## [WHAT TO WORK ON]
From the first line to the last, return the data exactly, with no pictures.

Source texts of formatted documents

++++++++++++++++++++

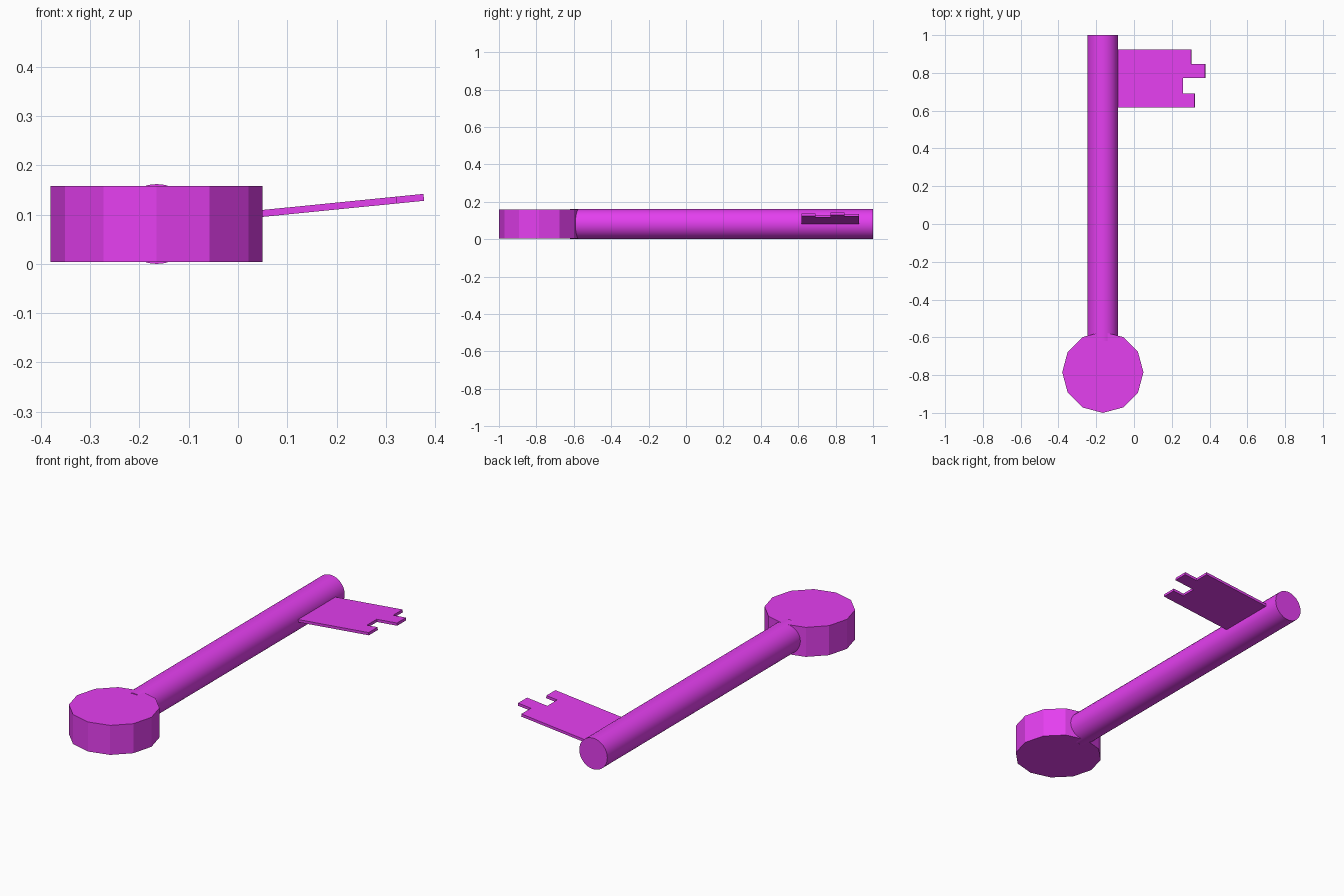
import bpy, bmesh, math
from mathutils import Matrix

if "Cube" in bpy.data.objects:
    bpy.data.objects.remove(bpy.data.objects["Cube"])

CX, CZ = -0.165, 0.081   # shaft axis

mat = bpy.data.materials.new("magenta")
mat.diffuse_color = (0.78, 0.05, 0.87, 1)
mat.use_nodes = True
mat.node_tree.nodes["Principled BSDF"].inputs["Base Color"].default_value = mat.diffuse_color


def cylinder(name, sides, radius, depth, location, rotation=(0, 0, 0)):
    bpy.ops.mesh.primitive_cylinder_add(vertices=sides, radius=radius, depth=depth,
                                        location=location, rotation=rotation)
    ob = bpy.context.object
    ob.name = name
    ob.data.materials.append(mat)
    return ob


# Round shaft along y, its near end buried in the handle
y0, y1 = -0.62, 1.0
cylinder("shaft", 32, 0.081, y1 - y0, (CX, (y0 + y1) / 2, CZ), (math.pi / 2, 0, 0))
bpy.ops.object.shade_smooth_by_angle(angle=math.radians(30))

# Twelve-sided handle
cylinder("handle", 12, 0.215, 0.154, (CX, -0.785, CZ))

# Notched key bit, a thin plate tilted about the shaft axis
outline = [(-0.165, 0.618), (0.322, 0.618), (0.322, 0.692), (0.26, 0.692),
           (0.26, 0.773), (0.377, 0.773), (0.377, 0.847), (0.303, 0.847),
           (0.303, 0.925), (-0.165, 0.925)]
tilt, thick = math.radians(5.7), 0.014
bm = bmesh.new()
face = bm.faces.new([bm.verts.new(((x - CX) / math.cos(tilt), y, -thick / 2))
                     for x, y in outline])
ext = bmesh.ops.extrude_face_region(bm, geom=[face])
bmesh.ops.translate(bm, vec=(0, 0, thick),
                    verts=[g for g in ext["geom"] if isinstance(g, bmesh.types.BMVert)])
bmesh.ops.recalc_face_normals(bm, faces=bm.faces)
bm.transform(Matrix.Translation((CX, 0, CZ)) @ Matrix.Rotation(-tilt, 4, 'Y'))
mesh = bpy.data.meshes.new("key_bit")
bm.to_mesh(mesh)
bm.free()
mesh.materials.append(mat)
bpy.context.collection.objects.link(bpy.data.objects.new("key_bit", mesh))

++++++++++++++++++++

## [WRITTEN RESPONSE]
import bpy, bmesh, math
from mathutils import Matrix

if "Cube" in bpy.data.objects:
    bpy.data.objects.remove(bpy.data.objects["Cube"])

CX, CZ = -0.165, 0.081   # shaft axis

mat = bpy.data.materials.new("magenta")
mat.diffuse_color = (0.78, 0.05, 0.87, 1)
mat.use_nodes = True
mat.node_tree.nodes["Principled BSDF"].inputs["Base Color"].default_value = mat.diffuse_color


def cylinder(name, sides, radius, depth, location, rotation=(0, 0, 0)):
    bpy.ops.mesh.primitive_cylinder_add(vertices=sides, radius=radius, depth=depth,
                                        location=location, rotation=rotation)
    ob = bpy.context.object
    ob.name = name
    ob.data.materials.append(mat)
    return ob


# Round shaft along y, its near end buried in the handle
y0, y1 = -0.62, 1.0
cylinder("shaft", 32, 0.081, y1 - y0, (CX, (y0 + y1) / 2, CZ), (math.pi / 2, 0, 0))
bpy.ops.object.shade_smooth_by_angle(angle=math.radians(30))

# Twelve-sided handle
cylinder("handle", 12, 0.215, 0.154, (CX, -0.785, CZ))

# Notched key bit, a thin plate tilted about the shaft axis
outline = [(-0.165, 0.618), (0.322, 0.618), (0.322, 0.692), (0.26, 0.692),
           (0.26, 0.773), (0.377, 0.773), (0.377, 0.847), (0.303, 0.847),
           (0.303, 0.925), (-0.165, 0.925)]
tilt, thick = math.radians(5.7), 0.014
bm = bmesh.new()
face = bm.faces.new([bm.verts.new(((x - CX) / math.cos(tilt), y, -thick / 2))
                     for x, y in outline])
ext = bmesh.ops.extrude_face_region(bm, geom=[face])
bmesh.ops.translate(bm, vec=(0, 0, thick),
                    verts=[g for g in ext["geom"] if isinstance(g, bmesh.types.BMVert)])
bmesh.ops.recalc_face_normals(bm, faces=bm.faces)
bm.transform(Matrix.Translation((CX, 0, CZ)) @ Matrix.Rotation(-tilt, 4, 'Y'))
mesh = bpy.data.meshes.new("key_bit")
bm.to_mesh(mesh)
bm.free()
mesh.materials.append(mat)
bpy.context.collection.objects.link(bpy.data.objects.new("key_bit", mesh))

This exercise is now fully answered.